Edwin Young and Florence Crapper had married in a civil ceremony registered at Manchester in 1897. They would have at least two children - a daughter and son who, in the custom of the times, they named Florence and Edwin. When the census was taken in 1901, the family was living in Longsight and Mr Young was earning his living as letterpress printer. It's not known what happened to the family over the following few years but, by the time Edwin joined the army, they had moved to Denbigh Villa, Chester Road, Norbury Moor, Hazel Grove.
Edwin will have been conscripted into the army when he became 18 and was assigned to one of the Training Reserve Battalions (service number 42012). A few weeks later, he will have gone overseas and attached to the Borderers.
On 11 October 1918, the Battalion moved into the front line, relieving the 2nd Battalion, Leinster Regiment near the Belgian village of Ledgehem. They would spend two days here and, on the 12th, had five soldiers wounded by German artillery shelling in retaliation for a British gas attack on their lines. The next day, the Battalion's War Diary also records heavy enemy shelling.
The previous weeks had seen British troops maintain an almost constant attack on the now retreating Germans. On the 14th, the Borderers would rejoin the advance to assist with the capture of Ledgehem. Other units led the attack in the morning, advancing some 6000 yards and capturing over 1000 prisoners. The Borderers also advanced in support but were not involved in close combat. The Regimental History records they moved forward through a thick fig caused by the smoke from the artillery and the men found it very difficult to keep to the correct route.
Sometime during this period, Edwin was badly injured. The fact that he is buried at nearby Dadizeele means that he died before he could be evacuated to a field hospital and probably suggests that he died at the dressing station just behind the front line. Almost certainly, it means he was probably injured the day he died rather than earlier.
Edwin is remembered on the Hazel Grove War Memorial and his story was previously researched by John Eaton for the book "Hazel Grove to Armageddon". Some of the above information may not have been available to Mr Eaton in 1998 and, perhaps, this led him to conclude that Edwin has no known grave. In fact he is buried only a few yards away from the great uncle of this site's webmaster, who was killed on 15 October.

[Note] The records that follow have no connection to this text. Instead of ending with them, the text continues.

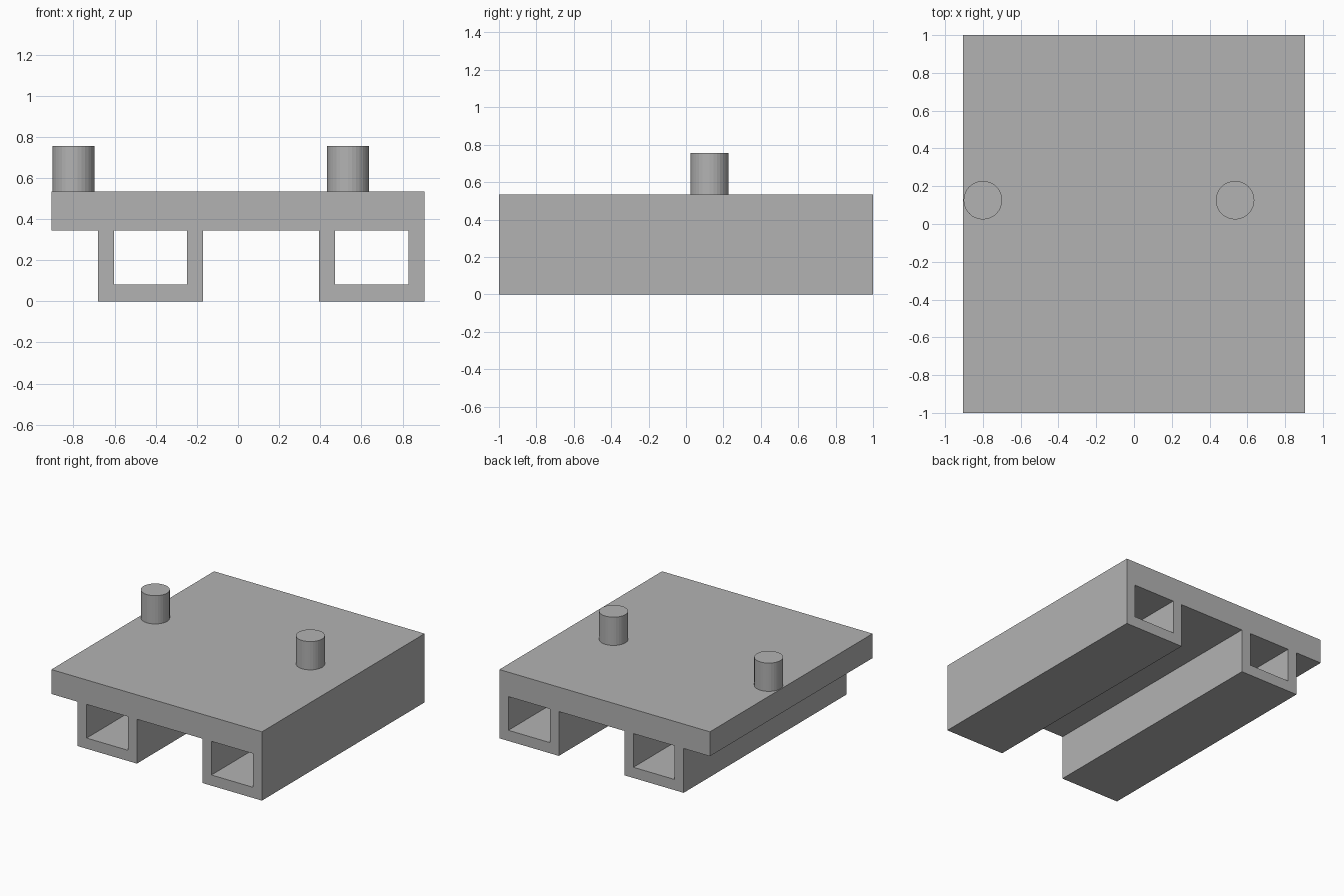
import bpy
from math import pi

cube = bpy.data.objects.get("Cube")
if cube:
    bpy.data.objects.remove(cube, do_unlink=True)

grey = bpy.data.materials.new("plain grey")
grey.use_nodes = True
colour = (0.45, 0.45, 0.45, 1)
grey.diffuse_color = colour
grey.node_tree.nodes["Principled BSDF"].inputs["Base Color"].default_value = colour

HALF_WIDTH, HALF_LENGTH = 0.906, 1.0
DECK_BOTTOM, DECK_TOP = 0.345, 0.535
FLOOR, WALL = 0.083, 0.078
LEFT_RAIL, RIGHT_RAIL = (-0.68, -0.17), (0.394, HALF_WIDTH)


def add_loop(curve, points):
    """Closed straight-sided loop in the cross-section."""
    spline = curve.splines.new("POLY")
    spline.points.add(len(points) - 1)
    for point, (x, z) in zip(spline.points, points):
        point.co = (x, z, 0, 1)
    spline.use_cyclic_u = True


# Deck with two hollow rails: one cross-section extruded front to back
profile = bpy.data.curves.new("deck_profile", "CURVE")
profile.dimensions = "2D"
profile.fill_mode = "BOTH"
profile.extrude = HALF_LENGTH
(a, b), (c, d) = LEFT_RAIL, RIGHT_RAIL
add_loop(profile, [
    (-HALF_WIDTH, DECK_TOP), (-HALF_WIDTH, DECK_BOTTOM),
    (a, DECK_BOTTOM), (a, 0), (b, 0), (b, DECK_BOTTOM),
    (c, DECK_BOTTOM), (c, 0), (d, 0), (d, DECK_TOP)])

# Rectangular channels through the rails
for x0, x1 in (LEFT_RAIL, RIGHT_RAIL):
    add_loop(profile, [(x0 + WALL, FLOOR), (x1 - WALL, FLOOR),
                       (x1 - WALL, DECK_BOTTOM), (x0 + WALL, DECK_BOTTOM)])

deck = bpy.data.objects.new("deck_with_rails", profile)
bpy.context.collection.objects.link(deck)
deck.rotation_euler.x = pi / 2
bpy.ops.object.select_all(action="DESELECT")
deck.select_set(True)
bpy.context.view_layer.objects.active = deck
bpy.ops.object.convert(target="MESH")
deck = bpy.context.object
deck.data.materials.clear()
deck.data.materials.append(grey)
bpy.ops.object.mode_set(mode="EDIT")
bpy.ops.mesh.select_all(action="SELECT")
bpy.ops.mesh.remove_doubles(threshold=0.0001)
bpy.ops.mesh.normals_make_consistent(inside=False)
bpy.ops.mesh.dissolve_limited(angle_limit=0.01)
bpy.ops.object.mode_set(mode="OBJECT")
bpy.ops.object.shade_flat()

# Round pegs standing on the deck
PEG_TOP = 0.755
for name, x in (("right_peg", -0.8), ("left_peg", 0.535)):
    bpy.ops.mesh.primitive_cylinder_add(
        vertices=32, radius=0.102, depth=PEG_TOP - DECK_TOP,
        location=(x, 0.126, (PEG_TOP + DECK_TOP) / 2))
    peg = bpy.context.object
    peg.name = name
    peg.data.materials.append(grey)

The Commonwealth War Graves Commission wrongly records Edwin's service as being with the Monmouthshire Regiment and the headstone on his grave is, no doubt, similarly wrong. Regimental records published after the War and his medal entitlement records at the National Archives correctly show South Wales Borderers.